**Prompt**
From the data below, copy exactly the lines that lie between the one holding "0.565, s * 0.69)" and the one holding "0.5, s * 0.8)]))", including both, and nothing more.

**Source texts of formatted documents**
═══

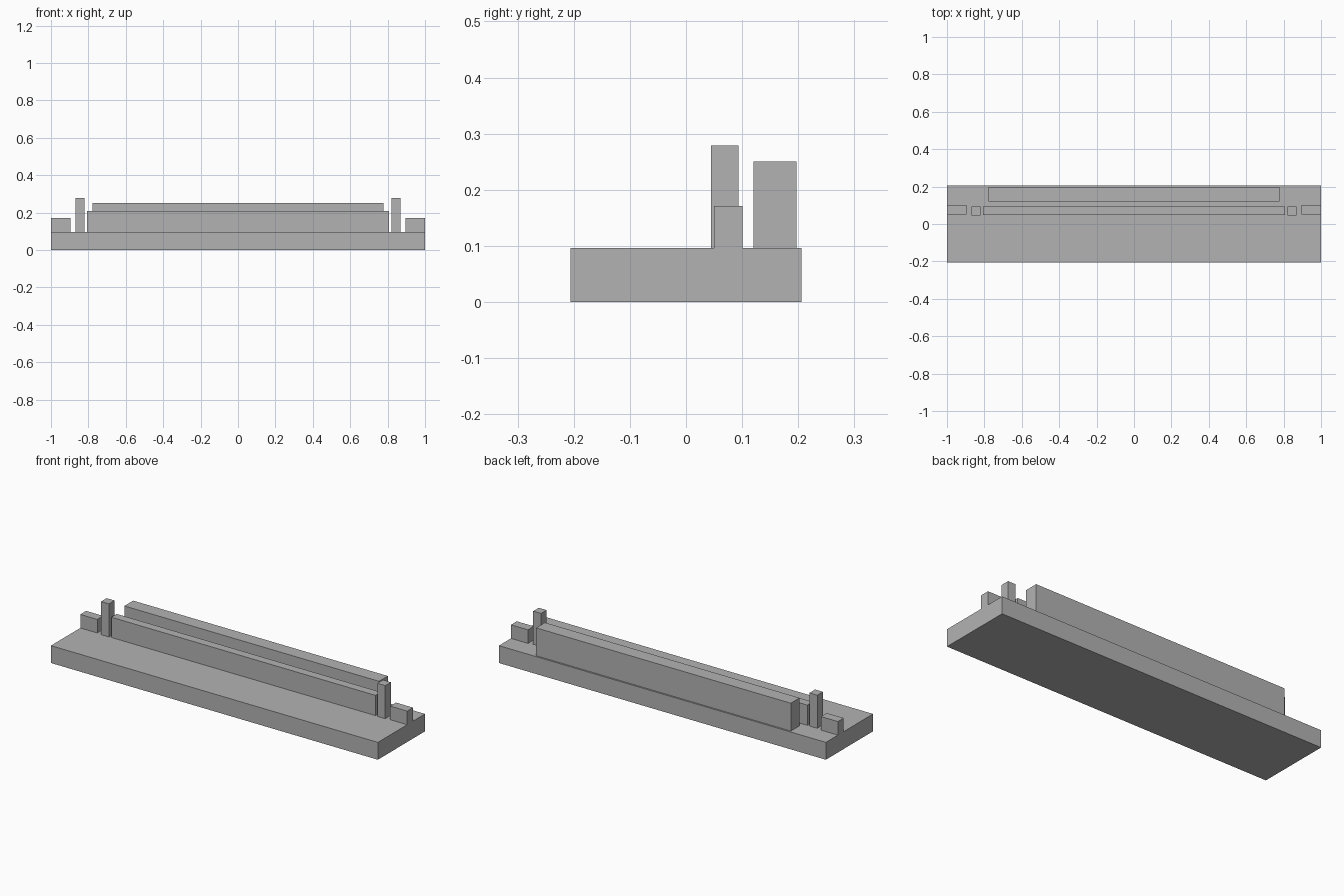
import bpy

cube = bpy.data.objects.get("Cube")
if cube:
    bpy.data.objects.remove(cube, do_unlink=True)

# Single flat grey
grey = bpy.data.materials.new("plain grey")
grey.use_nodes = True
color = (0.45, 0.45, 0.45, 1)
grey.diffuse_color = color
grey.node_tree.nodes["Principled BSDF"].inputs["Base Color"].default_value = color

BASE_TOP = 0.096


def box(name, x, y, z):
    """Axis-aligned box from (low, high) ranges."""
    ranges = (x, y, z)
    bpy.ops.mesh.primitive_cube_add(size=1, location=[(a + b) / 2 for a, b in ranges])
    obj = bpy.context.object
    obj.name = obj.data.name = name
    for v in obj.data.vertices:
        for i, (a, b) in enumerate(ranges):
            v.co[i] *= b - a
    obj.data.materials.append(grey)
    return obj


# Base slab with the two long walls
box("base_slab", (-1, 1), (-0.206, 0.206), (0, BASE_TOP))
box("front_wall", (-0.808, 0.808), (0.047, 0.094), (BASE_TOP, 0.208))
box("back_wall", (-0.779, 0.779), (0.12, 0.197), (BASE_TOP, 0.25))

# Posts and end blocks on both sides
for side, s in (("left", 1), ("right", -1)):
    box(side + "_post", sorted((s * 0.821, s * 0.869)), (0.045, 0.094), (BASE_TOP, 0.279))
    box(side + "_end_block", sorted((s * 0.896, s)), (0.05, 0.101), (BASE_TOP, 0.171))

═══

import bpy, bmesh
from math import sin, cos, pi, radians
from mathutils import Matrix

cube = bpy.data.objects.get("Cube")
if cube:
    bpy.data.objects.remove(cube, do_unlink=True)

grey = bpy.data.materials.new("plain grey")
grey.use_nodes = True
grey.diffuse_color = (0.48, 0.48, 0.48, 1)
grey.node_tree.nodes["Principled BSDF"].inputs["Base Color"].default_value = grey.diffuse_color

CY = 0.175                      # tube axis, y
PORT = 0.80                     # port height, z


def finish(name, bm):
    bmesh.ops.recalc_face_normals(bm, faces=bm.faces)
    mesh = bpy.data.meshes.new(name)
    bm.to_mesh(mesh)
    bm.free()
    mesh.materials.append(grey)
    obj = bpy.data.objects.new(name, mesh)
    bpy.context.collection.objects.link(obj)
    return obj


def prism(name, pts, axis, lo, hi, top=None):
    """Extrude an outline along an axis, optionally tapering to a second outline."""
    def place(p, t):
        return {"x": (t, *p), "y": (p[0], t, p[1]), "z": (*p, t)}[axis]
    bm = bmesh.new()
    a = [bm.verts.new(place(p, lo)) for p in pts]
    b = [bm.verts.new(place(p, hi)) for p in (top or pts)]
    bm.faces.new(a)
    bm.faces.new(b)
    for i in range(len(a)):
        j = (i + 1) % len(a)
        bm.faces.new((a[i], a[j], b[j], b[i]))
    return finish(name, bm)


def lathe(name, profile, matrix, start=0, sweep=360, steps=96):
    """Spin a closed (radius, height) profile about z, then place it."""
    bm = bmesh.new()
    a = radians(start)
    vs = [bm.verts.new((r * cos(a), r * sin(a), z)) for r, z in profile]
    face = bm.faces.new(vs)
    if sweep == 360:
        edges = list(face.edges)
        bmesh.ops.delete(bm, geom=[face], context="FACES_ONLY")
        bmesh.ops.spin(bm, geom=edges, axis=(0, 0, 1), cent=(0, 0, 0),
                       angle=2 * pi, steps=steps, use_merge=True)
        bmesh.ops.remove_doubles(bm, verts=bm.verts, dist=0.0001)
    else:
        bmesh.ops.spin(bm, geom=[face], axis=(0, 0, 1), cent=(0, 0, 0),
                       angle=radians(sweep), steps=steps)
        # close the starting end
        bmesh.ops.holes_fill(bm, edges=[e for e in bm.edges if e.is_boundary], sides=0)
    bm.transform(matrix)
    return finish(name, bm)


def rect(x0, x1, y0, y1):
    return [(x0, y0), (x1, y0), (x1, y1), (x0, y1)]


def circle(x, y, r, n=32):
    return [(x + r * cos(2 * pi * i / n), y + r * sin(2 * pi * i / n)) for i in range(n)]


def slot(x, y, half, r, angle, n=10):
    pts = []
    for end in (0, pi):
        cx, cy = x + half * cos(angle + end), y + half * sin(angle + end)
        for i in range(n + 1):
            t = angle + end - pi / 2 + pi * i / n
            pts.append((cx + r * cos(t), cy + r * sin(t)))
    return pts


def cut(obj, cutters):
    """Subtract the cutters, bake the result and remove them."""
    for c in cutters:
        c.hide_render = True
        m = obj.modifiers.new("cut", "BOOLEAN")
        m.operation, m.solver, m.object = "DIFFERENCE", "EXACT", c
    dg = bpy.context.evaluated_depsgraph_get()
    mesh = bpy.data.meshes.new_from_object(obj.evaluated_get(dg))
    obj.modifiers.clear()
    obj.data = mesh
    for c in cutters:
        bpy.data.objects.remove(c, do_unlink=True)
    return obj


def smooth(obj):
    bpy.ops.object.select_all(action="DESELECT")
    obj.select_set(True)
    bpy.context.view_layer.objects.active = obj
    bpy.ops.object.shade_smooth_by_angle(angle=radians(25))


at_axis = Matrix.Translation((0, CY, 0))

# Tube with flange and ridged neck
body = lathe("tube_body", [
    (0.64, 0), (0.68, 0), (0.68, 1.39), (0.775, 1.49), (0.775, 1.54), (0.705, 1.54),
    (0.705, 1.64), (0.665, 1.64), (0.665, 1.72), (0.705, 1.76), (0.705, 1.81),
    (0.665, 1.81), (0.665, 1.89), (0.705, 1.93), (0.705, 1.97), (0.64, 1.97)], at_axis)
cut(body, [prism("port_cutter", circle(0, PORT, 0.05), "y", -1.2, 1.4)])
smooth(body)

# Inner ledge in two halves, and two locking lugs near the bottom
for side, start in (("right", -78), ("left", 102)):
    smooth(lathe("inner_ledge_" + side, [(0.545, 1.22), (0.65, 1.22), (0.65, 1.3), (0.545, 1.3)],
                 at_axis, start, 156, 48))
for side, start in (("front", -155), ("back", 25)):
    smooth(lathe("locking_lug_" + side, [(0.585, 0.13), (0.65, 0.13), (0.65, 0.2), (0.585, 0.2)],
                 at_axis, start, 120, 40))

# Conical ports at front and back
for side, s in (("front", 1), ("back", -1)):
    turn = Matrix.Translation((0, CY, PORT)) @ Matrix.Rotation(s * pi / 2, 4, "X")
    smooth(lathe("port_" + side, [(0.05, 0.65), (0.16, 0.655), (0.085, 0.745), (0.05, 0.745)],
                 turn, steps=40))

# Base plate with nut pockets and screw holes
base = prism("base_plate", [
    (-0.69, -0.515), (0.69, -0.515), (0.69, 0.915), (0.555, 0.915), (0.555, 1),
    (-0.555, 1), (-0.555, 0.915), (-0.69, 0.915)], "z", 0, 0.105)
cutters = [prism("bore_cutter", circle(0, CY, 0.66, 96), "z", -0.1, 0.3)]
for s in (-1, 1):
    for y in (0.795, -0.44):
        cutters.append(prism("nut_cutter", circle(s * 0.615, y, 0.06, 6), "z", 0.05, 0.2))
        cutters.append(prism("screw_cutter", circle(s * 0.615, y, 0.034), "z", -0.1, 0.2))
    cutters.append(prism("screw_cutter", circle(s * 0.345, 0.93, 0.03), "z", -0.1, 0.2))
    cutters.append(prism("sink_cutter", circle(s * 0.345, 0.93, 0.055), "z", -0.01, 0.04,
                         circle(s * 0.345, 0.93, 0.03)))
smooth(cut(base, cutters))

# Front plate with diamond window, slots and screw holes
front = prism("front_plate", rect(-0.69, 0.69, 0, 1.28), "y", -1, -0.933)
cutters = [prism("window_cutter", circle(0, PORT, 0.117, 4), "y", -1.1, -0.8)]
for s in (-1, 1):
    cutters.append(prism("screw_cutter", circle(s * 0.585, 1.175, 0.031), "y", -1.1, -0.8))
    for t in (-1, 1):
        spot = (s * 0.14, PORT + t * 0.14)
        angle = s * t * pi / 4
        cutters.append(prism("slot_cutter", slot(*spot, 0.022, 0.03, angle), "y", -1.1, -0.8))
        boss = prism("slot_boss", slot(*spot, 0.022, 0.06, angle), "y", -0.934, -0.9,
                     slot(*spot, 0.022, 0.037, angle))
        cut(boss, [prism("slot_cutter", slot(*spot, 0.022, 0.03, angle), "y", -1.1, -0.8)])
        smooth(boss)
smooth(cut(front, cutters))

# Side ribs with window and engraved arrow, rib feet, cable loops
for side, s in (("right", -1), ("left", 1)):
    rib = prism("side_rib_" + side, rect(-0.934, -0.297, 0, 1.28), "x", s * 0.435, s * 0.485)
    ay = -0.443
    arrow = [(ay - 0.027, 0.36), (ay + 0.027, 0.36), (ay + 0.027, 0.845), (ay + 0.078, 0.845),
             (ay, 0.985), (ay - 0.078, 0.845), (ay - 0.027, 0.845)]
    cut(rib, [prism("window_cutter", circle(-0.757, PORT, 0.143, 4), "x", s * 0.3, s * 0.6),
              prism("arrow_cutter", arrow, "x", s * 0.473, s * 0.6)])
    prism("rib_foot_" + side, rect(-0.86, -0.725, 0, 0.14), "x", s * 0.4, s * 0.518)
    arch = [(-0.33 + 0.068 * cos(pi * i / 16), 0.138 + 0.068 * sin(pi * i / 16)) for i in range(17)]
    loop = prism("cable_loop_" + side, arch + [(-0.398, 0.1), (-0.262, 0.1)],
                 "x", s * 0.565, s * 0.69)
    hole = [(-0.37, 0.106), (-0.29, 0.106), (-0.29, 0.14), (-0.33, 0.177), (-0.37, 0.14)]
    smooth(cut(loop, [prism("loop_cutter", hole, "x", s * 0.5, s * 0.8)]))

═══

**Response for this exercise**
                 "x", s * 0.565, s * 0.69)
    hole = [(-0.37, 0.106), (-0.29, 0.106), (-0.29, 0.14), (-0.33, 0.177), (-0.37, 0.14)]
    smooth(cut(loop, [prism("loop_cutter", hole, "x", s * 0.5, s * 0.8)]))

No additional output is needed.